For the person who grew up watching 1970’s television, there are two good choices. “Caroline- Little House Revisited” by Sarah Miller tells the story of “Little House On The Prairie’ from mother Caroline’s viewpoint instead of daughter Laura’s.  

If you know from the title of the book- “Meddling Kids”- that this book evokes Scooby-Doo and the gang, then you are right.  Edgar Cantero’s book is set in 1990 and reunites a group of former teen detectives known as the Blyton Summer Detective Club, who last saw each other in 1977. Let’s just say the intervening years haven’t been kind to them. 
Meddling Kids

For people on your list who like to have their hearts racing when they read, Maile Meloy’s “Do Not Become Alarmed”, about a group of children who go missing during a family cruise to a foreign port of call, will do the trick. The story is told from the points of the view of the frantic parents and the children who are missing, and even though the reader knows where the children are, it’s still a breathless journey. 
Do Not Become Alarmed

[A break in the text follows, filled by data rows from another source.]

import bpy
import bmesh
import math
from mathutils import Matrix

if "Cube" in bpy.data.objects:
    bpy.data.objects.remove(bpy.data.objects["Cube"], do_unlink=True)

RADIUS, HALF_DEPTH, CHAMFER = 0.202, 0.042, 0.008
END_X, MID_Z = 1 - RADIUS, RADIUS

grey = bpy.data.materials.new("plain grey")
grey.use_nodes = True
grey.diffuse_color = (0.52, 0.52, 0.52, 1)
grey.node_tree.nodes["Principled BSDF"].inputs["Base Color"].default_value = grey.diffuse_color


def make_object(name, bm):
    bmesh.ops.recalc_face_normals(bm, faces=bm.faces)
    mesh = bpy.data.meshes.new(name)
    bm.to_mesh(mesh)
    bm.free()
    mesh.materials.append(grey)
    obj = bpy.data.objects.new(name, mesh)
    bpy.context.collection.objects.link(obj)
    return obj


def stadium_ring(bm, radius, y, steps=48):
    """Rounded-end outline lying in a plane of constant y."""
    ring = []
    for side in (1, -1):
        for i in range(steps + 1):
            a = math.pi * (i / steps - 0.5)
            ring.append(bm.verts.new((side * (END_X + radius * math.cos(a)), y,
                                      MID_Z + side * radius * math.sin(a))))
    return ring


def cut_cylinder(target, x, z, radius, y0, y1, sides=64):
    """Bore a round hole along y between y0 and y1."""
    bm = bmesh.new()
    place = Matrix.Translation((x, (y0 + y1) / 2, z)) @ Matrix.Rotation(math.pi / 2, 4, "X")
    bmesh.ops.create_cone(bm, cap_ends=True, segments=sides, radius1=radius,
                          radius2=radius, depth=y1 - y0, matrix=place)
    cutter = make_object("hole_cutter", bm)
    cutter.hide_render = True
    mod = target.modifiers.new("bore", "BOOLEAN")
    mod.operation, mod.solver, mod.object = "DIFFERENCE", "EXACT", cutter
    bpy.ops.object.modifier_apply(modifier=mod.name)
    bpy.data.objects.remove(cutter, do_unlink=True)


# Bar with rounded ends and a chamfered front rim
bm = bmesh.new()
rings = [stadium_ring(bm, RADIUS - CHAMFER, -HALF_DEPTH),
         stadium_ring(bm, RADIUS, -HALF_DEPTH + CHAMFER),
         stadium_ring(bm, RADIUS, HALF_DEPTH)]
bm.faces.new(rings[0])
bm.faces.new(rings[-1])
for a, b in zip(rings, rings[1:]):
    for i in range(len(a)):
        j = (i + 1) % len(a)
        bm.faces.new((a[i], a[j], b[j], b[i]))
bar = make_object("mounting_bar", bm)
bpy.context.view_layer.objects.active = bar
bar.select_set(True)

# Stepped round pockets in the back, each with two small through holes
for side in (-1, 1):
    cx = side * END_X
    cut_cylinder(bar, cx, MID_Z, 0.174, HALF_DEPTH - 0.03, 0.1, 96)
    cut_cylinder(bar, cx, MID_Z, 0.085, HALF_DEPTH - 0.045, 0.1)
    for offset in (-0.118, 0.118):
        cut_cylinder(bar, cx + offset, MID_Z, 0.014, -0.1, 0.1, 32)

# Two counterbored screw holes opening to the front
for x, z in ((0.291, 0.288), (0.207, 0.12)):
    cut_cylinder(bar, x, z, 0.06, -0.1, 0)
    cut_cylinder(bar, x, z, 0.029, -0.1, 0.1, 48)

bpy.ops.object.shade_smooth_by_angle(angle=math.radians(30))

Novels set during WWII have been popular in the past few years (“All The Light You Cannot See”, “The Lilac Girls”), and Kate Quinn’s “The Alice Network”, set in two different time periods- WWI and WWII- is a perfect gift for those readers. It’s based on a real group of female spies who worked to defeat Germany, and it’s a pulse-pounder. 
The Alice Network

Another book based on a true incident is Wiley Cash’s novel “The Last Ballad”, the story of Ella Mae Wiggins, a young mother working in a North Carolina factory who ends up a labor organizer. Although set in 1929, it’s a timely story. 
The Last Ballad

For people who like to watch true crime shows, Monica Hesse’s “American Fire” tells the true story of a series of arsons that occurred in Virginia in 2012-2013, the investigation into the fires, and a town that has fallen on hard times. 
American Fire

Biographies are always popular, and Sally Bedell Smith’s “Prince Charles” is perfect for the Anglophile fan of “The Crown” on Netflix. Astronaut Scott Kelly shares his story of spending a year in space in his memoir “Endurance”, a book for science enthusiasts. 
Prince Charles

If you like to give coffee table books, Pete Souza’s “Obama: An Intimate Portrait” is a collection of many photos he took as official photographer of the Obama administration. You’ll see iconic photos and many you haven’t seen before. 
Obama: An Intimate Portrait

And for the cook on your list, Ree Drummond's "The Pioneer Woman Cooks: Come and Get It!" is geared towards busy people who want to make delicious meals for their families. 
The Pioneer Woman Cooks